The classic Blue Screen of Death (BSOD) faults are long gone, but that doesn’t mean they’re gone forever. When Windows detects difficulties, such as a Windows stop code memory management in windows 10 fault, it will still issue a BSOD error.
This type of issue is fairly particular, and despite the long-sounding name, BSOD errors. These are usually simple to investigate and fix. The Windows halt code memory management BSOD indicates a problem with your system memory, therefore here are a few solutions to try.
Stop Code Memory Management Error
Users are familiar with the concept of computer memory, which refers to any physical devices that use integrated circuits to store data. The data can be stored either momentarily in RAM (random access memory) or permanently in ROM (read only memory) (read-only memory).
When you get a BSOD issue when using Windows 10 or any Windows system, you must be scared, dissatisfied, or upset, right? Please relax and take a big breath because this is not a life-threatening scenario.
You’re not alone; many Windows users are experiencing the same issue.
The Memory Management error will appear on your computer screen whenever a serious problem is detected, resulting in a blue screen of death. What is the best method for resolving a memory error? CMD, the Windows Memory Diagnostic Tool, can be used.
Run the Windows Diagnostic Memory Tool
If the fault is connected to system memory, you should first try using the built-in Windows Memory Diagnostic Tool. This will perform a fast check of your system memory for any obvious faults, with the option to perform a boot-level check right away or wait until the next time you start your computer.
- To use this tool, press Windows + R on your keyboard to open the Run launch box, put in MdSched, and then press OK or Enter to start it.
- The Memory Diagnostic window in Windows will appear.

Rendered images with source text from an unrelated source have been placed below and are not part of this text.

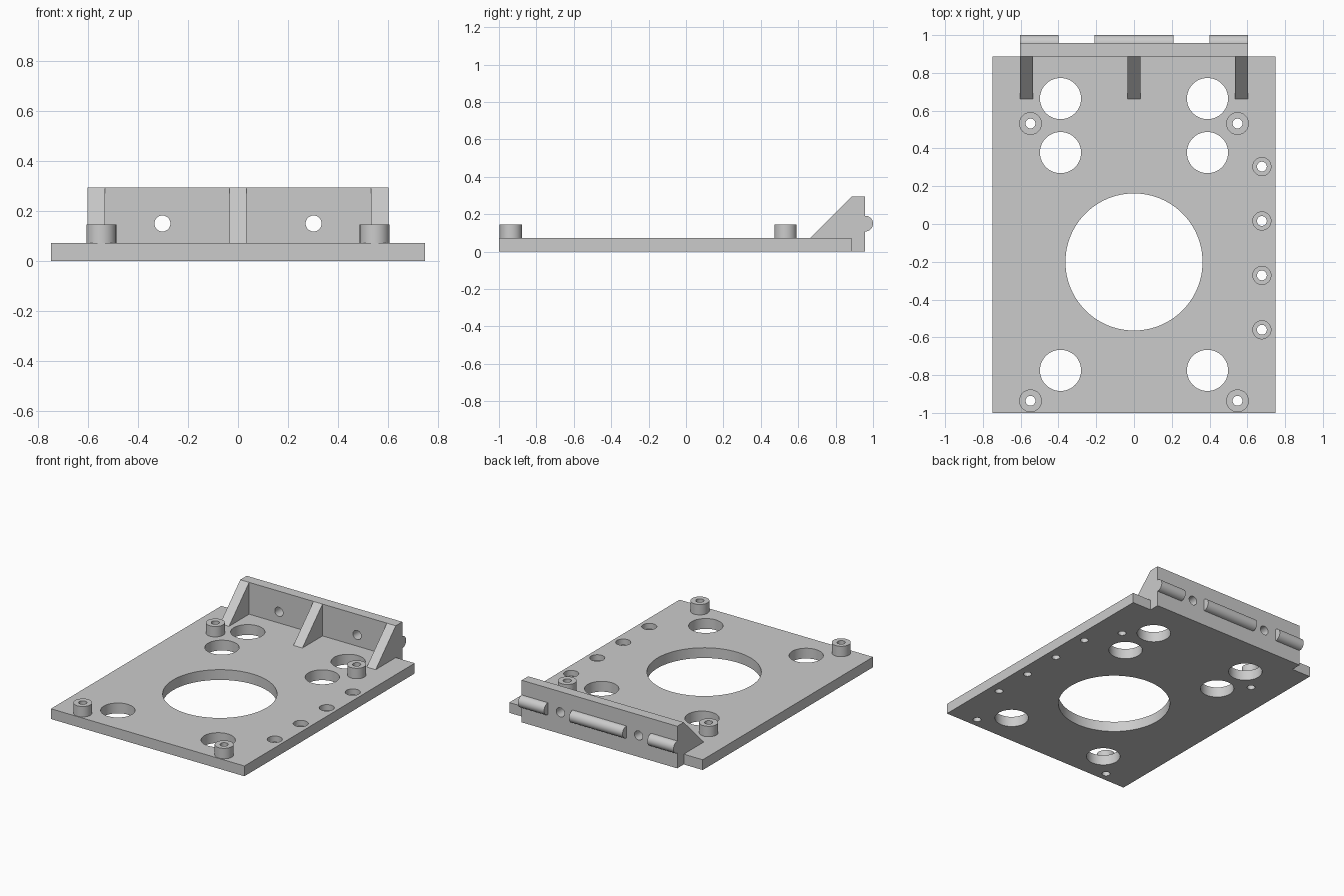
import bpy
import bmesh
from math import pi, sin, cos, radians
from mathutils import Matrix

if "Cube" in bpy.data.objects:
    bpy.data.objects.remove(bpy.data.objects["Cube"], do_unlink=True)

# Material
GREY = (0.6, 0.6, 0.6, 1.0)
grey = bpy.data.materials.new("light grey")
grey.use_nodes = True
grey.diffuse_color = GREY
grey.node_tree.nodes["Principled BSDF"].inputs["Base Color"].default_value = GREY

# Shared dimensions
THICK = 0.072
WALL_FRONT, WALL_BACK = 0.886, 0.958
WALL_HALF, WALL_TOP = 0.603, 0.295
ROD_Z = 0.15
SCREW_R = 0.026


def add_object(name, bm):
    bmesh.ops.recalc_face_normals(bm, faces=bm.faces)
    mesh = bpy.data.meshes.new(name)
    bm.to_mesh(mesh)
    bm.free()
    obj = bpy.data.objects.new(name, mesh)
    bpy.context.collection.objects.link(obj)
    mesh.materials.append(grey)
    return obj


def prism(name, profile, x0, x1):
    """Extrude a (y, z) outline along x."""
    bm = bmesh.new()
    face = bm.faces.new([bm.verts.new((x0, y, z)) for y, z in profile])
    new = bmesh.ops.extrude_face_region(bm, geom=[face])["geom"]
    moved = [g for g in new if isinstance(g, bmesh.types.BMVert)]
    bmesh.ops.translate(bm, verts=moved, vec=(x1 - x0, 0, 0))
    return add_object(name, bm)


def rect(y0, y1, z0, z1):
    return [(y0, z0), (y1, z0), (y1, z1), (y0, z1)]


def cylinder(name, radius, x, y, z0, z1, segments=48):
    bm = bmesh.new()
    bmesh.ops.create_cone(bm, cap_ends=True, segments=segments, radius1=radius,
                          radius2=radius, depth=z1 - z0,
                          matrix=Matrix.Translation((x, y, (z0 + z1) / 2)))
    return add_object(name, bm)


def activate(obj):
    bpy.ops.object.select_all(action="DESELECT")
    obj.select_set(True)
    bpy.context.view_layer.objects.active = obj


def cut(obj, cutter):
    """Subtract the cutter, then discard it."""
    cutter.hide_render = True
    mod = obj.modifiers.new("hole", "BOOLEAN")
    mod.operation = "DIFFERENCE"
    mod.solver = "EXACT"
    mod.object = cutter
    activate(obj)
    bpy.ops.object.modifier_apply(modifier=mod.name)
    bpy.data.objects.remove(cutter, do_unlink=True)


def smooth(obj):
    activate(obj)
    bpy.ops.object.shade_smooth_by_angle(angle=radians(30))


def drill(obj, radius, x, y, z0=-0.1, z1=0.4, segments=48):
    cut(obj, cylinder("hole_cutter", radius, x, y, z0, z1, segments))


# Base plate with its central bore and round windows
plate = prism("base_plate", rect(-1.0, WALL_FRONT, 0, THICK), -0.75, 0.75)
drill(plate, 0.363, 0, -0.201, segments=96)
for side in (-1, 1):
    for y in (0.664, 0.378, -0.775):
        drill(plate, 0.109, side * 0.389, y)

# Counterbored screw holes along the left edge
for i in range(4):
    y = 0.304 - 0.288 * i
    drill(plate, SCREW_R, 0.677, y)
    drill(plate, 0.048, 0.677, y, z0=THICK - 0.04)

# Four standoffs, each drilled through with the plate below
for side, side_name in ((-1, "right"), (1, "left")):
    for y, end_name in ((-0.936, "front"), (0.532, "back")):
        x = side * 0.548
        drill(plate, SCREW_R, x, y)
        boss = cylinder(f"{end_name}_{side_name}_standoff", 0.06, x, y, THICK, 0.145)
        drill(boss, SCREW_R, x, y)
        smooth(boss)
smooth(plate)

# Upright back wall with two cross holes
wall = prism("back_wall", rect(WALL_FRONT, WALL_BACK, 0, WALL_TOP), -WALL_HALF, WALL_HALF)
for x in (-0.303, 0.303):
    cutter = cylinder("hole_cutter", 0.032, 0, 0, -0.2, 0.2)
    cutter.matrix_world = Matrix.Translation((x, 0.92, ROD_Z)) @ Matrix.Rotation(pi / 2, 4, "X")
    bpy.context.view_layer.update()
    cut(wall, cutter)
smooth(wall)

# Triangular ribs bracing the wall
rib = [(WALL_FRONT - (WALL_TOP - THICK), THICK), (WALL_FRONT, THICK), (WALL_FRONT, WALL_TOP)]
for name, x0, x1 in (("right_rib", -WALL_HALF, -0.534),
                     ("middle_rib", -0.035, 0.035),
                     ("left_rib", 0.534, WALL_HALF)):
    prism(name, rib, x0, x1)

# Half-round bars on the back of the wall
STEPS = 24
half_round = [(WALL_BACK + 0.042 * cos(a), ROD_Z + 0.042 * sin(a))
              for a in (pi * (i / STEPS - 0.5) for i in range(STEPS + 1))]
for name, x0, x1 in (("right_bar", -WALL_HALF, -0.4),
                     ("middle_bar", -0.208, 0.208),
                     ("left_bar", 0.4, WALL_HALF)):
    smooth(prism(name, half_round, x0, x1))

To do a boot-level check of your RAM right now, click Restart now and check for problems (Recommended), or select Check for problems the next time I start my PC to schedule the check for the next time your PC begins.

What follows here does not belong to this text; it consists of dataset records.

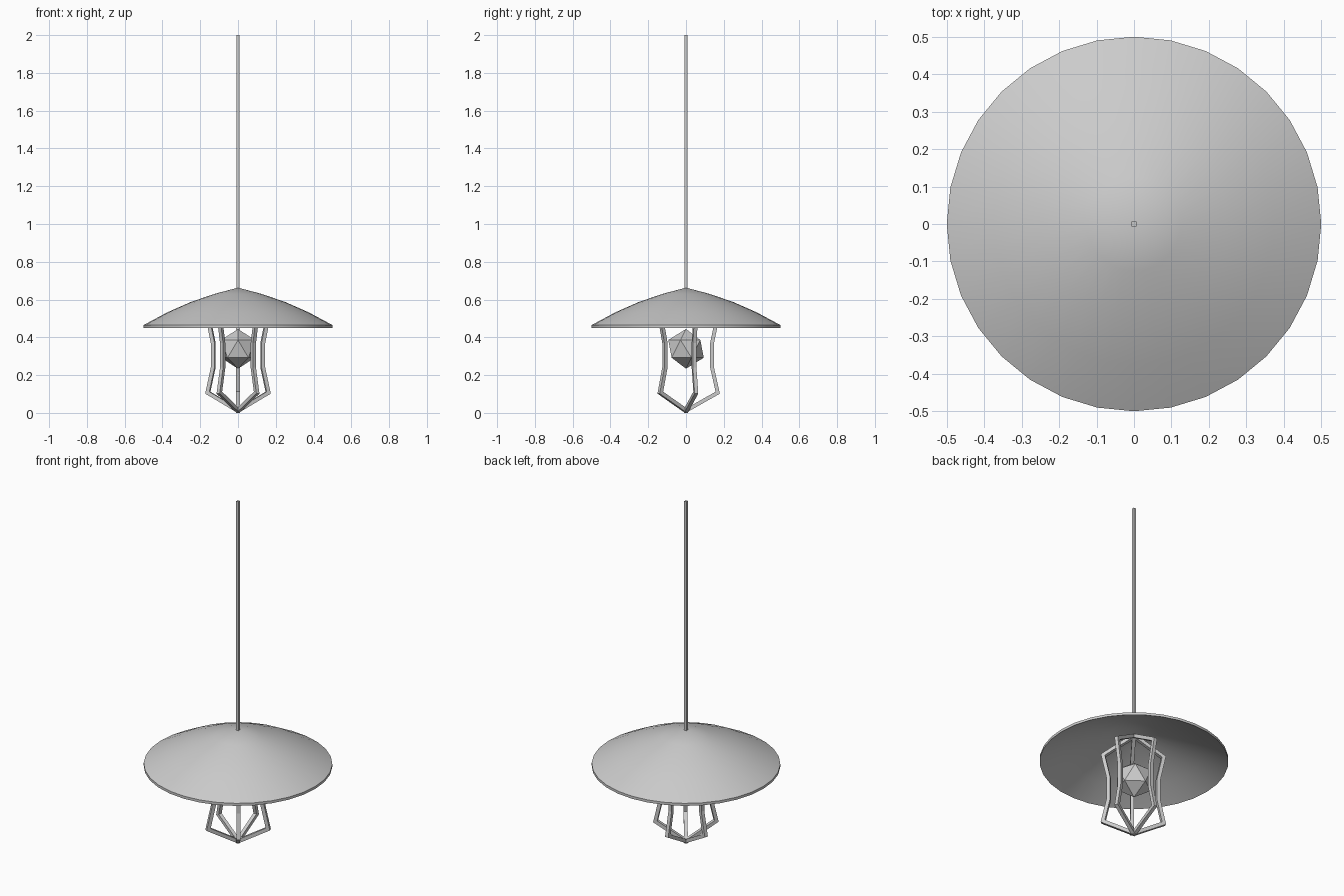
import bpy, bmesh
from math import pi, radians, cos, sin
from mathutils import Vector, Matrix

if "Cube" in bpy.data.objects:
    bpy.data.objects.remove(bpy.data.objects["Cube"])


def add_object(name, bm, smooth=False):
    bmesh.ops.recalc_face_normals(bm, faces=bm.faces[:])
    mesh = bpy.data.meshes.new(name)
    bm.to_mesh(mesh)
    bm.free()
    obj = bpy.data.objects.new(name, mesh)
    bpy.context.collection.objects.link(obj)
    if smooth:
        bpy.ops.object.select_all(action='DESELECT')
        obj.select_set(True)
        bpy.context.view_layer.objects.active = obj
        bpy.ops.object.shade_smooth_by_angle(angle=radians(35))
    return obj


# Shade: thin shallow dome, spun in 32 steps
outer = [(0, .663), (.125, .630), (.25, .587), (.375, .532), (.5, .465)]
profile = outer + [(r, z - .015) for r, z in reversed(outer)]
bm = bmesh.new()
verts = [bm.verts.new((r, 0, z)) for r, z in profile]
edges = [bm.edges.new(pair) for pair in zip(verts, verts[1:])]
bmesh.ops.spin(bm, geom=verts + edges, cent=(0, 0, 0), axis=(0, 0, 1),
               angle=2 * pi, steps=32, use_merge=True)
bmesh.ops.remove_doubles(bm, verts=bm.verts[:], dist=1e-4)
add_object("shade", bm, smooth=True)

# Cord: square rod
bm = bmesh.new()
bmesh.ops.create_cube(bm, size=1, matrix=Matrix.Translation((0, 0, 1.325))
                      @ Matrix.Diagonal((.014, .014, 1.35, 1)))
add_object("cord", bm)

# Bulb: faceted icosahedron
bm = bmesh.new()
bmesh.ops.create_icosphere(bm, subdivisions=1, radius=.105,
                           matrix=Matrix.Translation((0, 0, .339))
                           @ Matrix.Rotation(radians(-90), 4, 'Z'))
add_object("bulb", bm)

# Cage: five square, mitred wires meeting on the axis at both ends
path = [Vector(p) for p in [(0, .0115), (.168, .107), (.138, .24),
                            (.138, .37), (.168, .513), (0, .609)]]
half = .01
mirrored = lambda p: Vector((-p.x, p.y))
full = [mirrored(path[1])] + path + [mirrored(path[-2])]


def cage_wire(index):
    a = radians(90 + 72 * index)
    bm = bmesh.new()
    rings = []
    for before, p, after in zip(full, full[1:], full[2:]):
        d1, d2 = (p - before).normalized(), (after - p).normalized()
        n1, n2 = Vector((d1.y, -d1.x)), Vector((d2.y, -d2.x))
        miter = (n1 + n2).normalized()
        miter *= half / miter.dot(n1)
        ring = []
        for side, across in ((1, 1), (1, -1), (-1, -1), (-1, 1)):
            q, w = p + miter * side, half * across
            ring.append(bm.verts.new((q.x * cos(a) - w * sin(a),
                                      q.x * sin(a) + w * cos(a), q.y)))
        rings.append(ring)
    for r1, r2 in zip(rings, rings[1:]):
        for i in range(4):
            j = (i + 1) % 4
            bm.faces.new((r1[i], r1[j], r2[j], r2[i]))
    bm.faces.new(rings[0])
    bm.faces.new(rings[-1])
    add_object(f"cage_wire_{index + 1}", bm)


for k in range(5):
    cage_wire(k)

- The Windows Memory Diagnostic Tool will execute its scan immediately or after your next reboot, depending on which option you choose. Depending on your system, the programme will take some time to perform its check.
- You’ll need to open the Event Viewer after the test is finished to see the log report.
- To do so, right-click the Windows start menu and select Event Viewer from the drop-down menu. To find the report, open Event Viewer (Local) > Windows Logs > System, then click Find, type MemoryDiagnostic, and then press Find Next.
- The first result it finds will be the outcome of your test; any errors it discovers will be displayed under the General tab at the bottom for you to troubleshoot.
- If no faults are found yet the BSOD error persists, you’ll need to look into other possible solutions.
Update Windows and check your drivers
An easy stop code memory management isn’t a miracle fix, but it’s a start. A simple Windows 10 repair is to update your drivers and check for any available Windows system updates, which will install critical bug fixes and device optimizations.
From the Windows Settings menu, you may look for Windows 10 updates (including driver updates).
- To open the Windows Settings menu, right-click the Start menu and select Settings, then Update & Security. For any available updates, click Download or Download and Install.
Check for system files corrupted
Consider whether corrupt system files are causing problems with memory management on your PC if your PC is up to date. The sfc programme, which can be executed from an elevated command line or a PowerShell terminal, may swiftly scan your PC for corrupted system files.
- Start by right-clicking the Windows start menu and selecting PowerShell from the drop-down menu (Admin). Type sfc /scannow into the open PowerShell window and press Enter.
- Wait for the procedure to complete—depending on your PC, this could take a few minutes or longer. If any inaccuracies are discovered, they will be corrected (to the extent that this is practicable).
If there are no issues with your Windows installation, you can use the Check Disk programme to make sure your disc is free of file system errors (chkdsk).
- Type chkdsk /r into the open PowerShell window and press Enter. When your PC restarts, you’ll be asked if you want to conduct this check again; press Y to confirm, then restart your computer.
Once your PC has been restarted, it should begin a scan of your hard drive, correcting any problems it finds.
You may need to visit the manufacturer’s website to get the most recent, up-to-date drivers for some devices (such as your graphics card). For Read More Visit The Coinance.